> [Supplied material]:
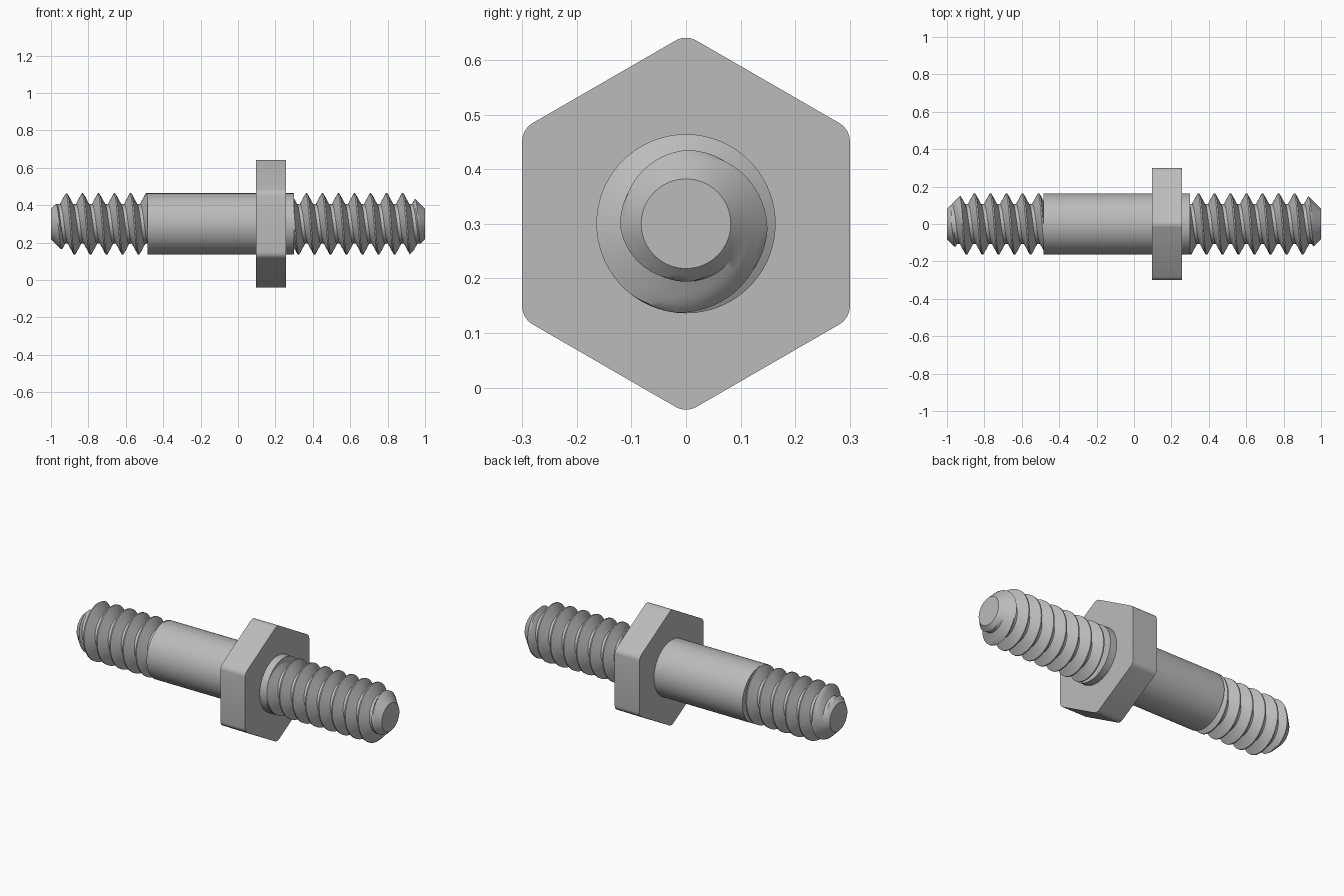
import bpy
import bmesh
from math import pi, cos, sin, radians
from mathutils import Matrix

cube = bpy.data.objects.get("Cube")
if cube:
    bpy.data.objects.remove(cube, do_unlink=True)

AXIS_Z = 0.3            # height of the stud axis
CREST, ROOT = 0.164, 0.106
PITCH = 0.0857
TIP = 0.082             # radius of the flat end faces
SIDES = 72

steel = bpy.data.materials.new("grey steel")
steel.use_nodes = True
GREY = (0.5, 0.5, 0.5, 1)
steel.diffuse_color = GREY
steel.node_tree.nodes["Principled BSDF"].inputs["Base Color"].default_value = GREY


def finish(bm, name, angle=30):
    bmesh.ops.recalc_face_normals(bm, faces=bm.faces)
    mesh = bpy.data.meshes.new(name)
    bm.to_mesh(mesh)
    bm.free()
    obj = bpy.data.objects.new(name, mesh)
    obj.location.z = AXIS_Z
    mesh.materials.append(steel)
    bpy.context.collection.objects.link(obj)
    bpy.ops.object.select_all(action='DESELECT')
    obj.select_set(True)
    bpy.context.view_layer.objects.active = obj
    bpy.ops.object.shade_smooth_by_angle(angle=radians(angle))
    return obj


def prism(x0, x1, radius, sides):
    bm = bmesh.new()
    place = Matrix.Translation(((x0 + x1) / 2, 0, 0)) @ Matrix.Rotation(pi / 2, 4, 'Y')
    if sides == 6:
        place = place @ Matrix.Rotation(pi / 2, 4, 'Z')
    bmesh.ops.create_cone(bm, cap_ends=True, segments=sides, radius1=radius,
                          radius2=radius, depth=x1 - x0, matrix=place)
    return bm


def thread_radius(t):
    """Radius at a fraction t of the pitch, measured from the crest centre."""
    d = abs((t + 0.5) % 1 - 0.5)
    f = min(max((d - 0.04) / 0.36, 0), 1)
    return CREST + (ROOT - CREST) * f


def thread(name, x0, x1, crest_x):
    """Right-handed thread along x, chamfered towards x = -1 and x = 1."""
    stops = [-0.4, -0.31, -0.22, -0.13, -0.04, 0.04, 0.13, 0.22, 0.31, 0.4]
    turns = range(int((x0 - crest_x) // PITCH) - 2, int((x1 - crest_x) // PITCH) + 3)
    rows = [n + s for n in turns for s in stops]
    bm = bmesh.new()
    columns = []
    for k in range(SIDES):
        a = 2 * pi * k / SIDES
        turn = k / SIDES - 0.25       # crest_x lies on the upper side
        column = []
        for t in rows:
            x = min(max(crest_x + PITCH * (t + turn), x0), x1)
            r = thread_radius((x - crest_x) / PITCH - turn)
            r = min(r, TIP + 1 - abs(x))
            column.append(bm.verts.new((x, r * cos(a), r * sin(a))))
        columns.append(column)
    # The last column joins the first one, one turn further along
    columns.append(columns[0][len(stops):])
    for a, b in zip(columns, columns[1:]):
        for i in range(min(len(a), len(b)) - 1):
            bm.faces.new((a[i], a[i + 1], b[i + 1], b[i]))
    bmesh.ops.remove_doubles(bm, verts=bm.verts, dist=0.0001)
    bmesh.ops.dissolve_degenerate(bm, edges=bm.edges, dist=0.0001)
    bmesh.ops.holes_fill(bm, edges=[e for e in bm.edges if e.is_boundary], sides=0)
    return finish(bm, name)


# Threaded ends
thread("right_thread", -1, -0.47, -0.917)
thread("left_thread", 0.28, 1, 0.366)

# Plain shank and the short collar beyond the hexagon
finish(prism(-0.484, 0.1, CREST, SIDES), "shank")
finish(prism(0.25, 0.3, CREST, SIDES), "collar")

# Hexagon with rounded corners
hexagon = prism(0.095, 0.257, 0.3 / cos(pi / 6), 6)
corners = [e for e in hexagon.edges
           if abs(e.verts[0].co.x - e.verts[1].co.x) > 0.1]
bmesh.ops.bevel(hexagon, geom=corners, offset=0.02, segments=4, profile=0.5,
                affect='EDGES')
finish(hexagon, "hexagon")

> [Assignment]:
Output each entry shown above exactly as it stands, with all pictures removed.

> [Exercise result]:
import bpy
import bmesh
from math import pi, cos, sin, radians
from mathutils import Matrix

cube = bpy.data.objects.get("Cube")
if cube:
    bpy.data.objects.remove(cube, do_unlink=True)

AXIS_Z = 0.3            # height of the stud axis
CREST, ROOT = 0.164, 0.106
PITCH = 0.0857
TIP = 0.082             # radius of the flat end faces
SIDES = 72

steel = bpy.data.materials.new("grey steel")
steel.use_nodes = True
GREY = (0.5, 0.5, 0.5, 1)
steel.diffuse_color = GREY
steel.node_tree.nodes["Principled BSDF"].inputs["Base Color"].default_value = GREY


def finish(bm, name, angle=30):
    bmesh.ops.recalc_face_normals(bm, faces=bm.faces)
    mesh = bpy.data.meshes.new(name)
    bm.to_mesh(mesh)
    bm.free()
    obj = bpy.data.objects.new(name, mesh)
    obj.location.z = AXIS_Z
    mesh.materials.append(steel)
    bpy.context.collection.objects.link(obj)
    bpy.ops.object.select_all(action='DESELECT')
    obj.select_set(True)
    bpy.context.view_layer.objects.active = obj
    bpy.ops.object.shade_smooth_by_angle(angle=radians(angle))
    return obj


def prism(x0, x1, radius, sides):
    bm = bmesh.new()
    place = Matrix.Translation(((x0 + x1) / 2, 0, 0)) @ Matrix.Rotation(pi / 2, 4, 'Y')
    if sides == 6:
        place = place @ Matrix.Rotation(pi / 2, 4, 'Z')
    bmesh.ops.create_cone(bm, cap_ends=True, segments=sides, radius1=radius,
                          radius2=radius, depth=x1 - x0, matrix=place)
    return bm


def thread_radius(t):
    """Radius at a fraction t of the pitch, measured from the crest centre."""
    d = abs((t + 0.5) % 1 - 0.5)
    f = min(max((d - 0.04) / 0.36, 0), 1)
    return CREST + (ROOT - CREST) * f


def thread(name, x0, x1, crest_x):
    """Right-handed thread along x, chamfered towards x = -1 and x = 1."""
    stops = [-0.4, -0.31, -0.22, -0.13, -0.04, 0.04, 0.13, 0.22, 0.31, 0.4]
    turns = range(int((x0 - crest_x) // PITCH) - 2, int((x1 - crest_x) // PITCH) + 3)
    rows = [n + s for n in turns for s in stops]
    bm = bmesh.new()
    columns = []
    for k in range(SIDES):
        a = 2 * pi * k / SIDES
        turn = k / SIDES - 0.25       # crest_x lies on the upper side
        column = []
        for t in rows:
            x = min(max(crest_x + PITCH * (t + turn), x0), x1)
            r = thread_radius((x - crest_x) / PITCH - turn)
            r = min(r, TIP + 1 - abs(x))
            column.append(bm.verts.new((x, r * cos(a), r * sin(a))))
        columns.append(column)
    # The last column joins the first one, one turn further along
    columns.append(columns[0][len(stops):])
    for a, b in zip(columns, columns[1:]):
        for i in range(min(len(a), len(b)) - 1):
            bm.faces.new((a[i], a[i + 1], b[i + 1], b[i]))
    bmesh.ops.remove_doubles(bm, verts=bm.verts, dist=0.0001)
    bmesh.ops.dissolve_degenerate(bm, edges=bm.edges, dist=0.0001)
    bmesh.ops.holes_fill(bm, edges=[e for e in bm.edges if e.is_boundary], sides=0)
    return finish(bm, name)


# Threaded ends
thread("right_thread", -1, -0.47, -0.917)
thread("left_thread", 0.28, 1, 0.366)

# Plain shank and the short collar beyond the hexagon
finish(prism(-0.484, 0.1, CREST, SIDES), "shank")
finish(prism(0.25, 0.3, CREST, SIDES), "collar")

# Hexagon with rounded corners
hexagon = prism(0.095, 0.257, 0.3 / cos(pi / 6), 6)
corners = [e for e in hexagon.edges
           if abs(e.verts[0].co.x - e.verts[1].co.x) > 0.1]
bmesh.ops.bevel(hexagon, geom=corners, offset=0.02, segments=4, profile=0.5,
                affect='EDGES')
finish(hexagon, "hexagon")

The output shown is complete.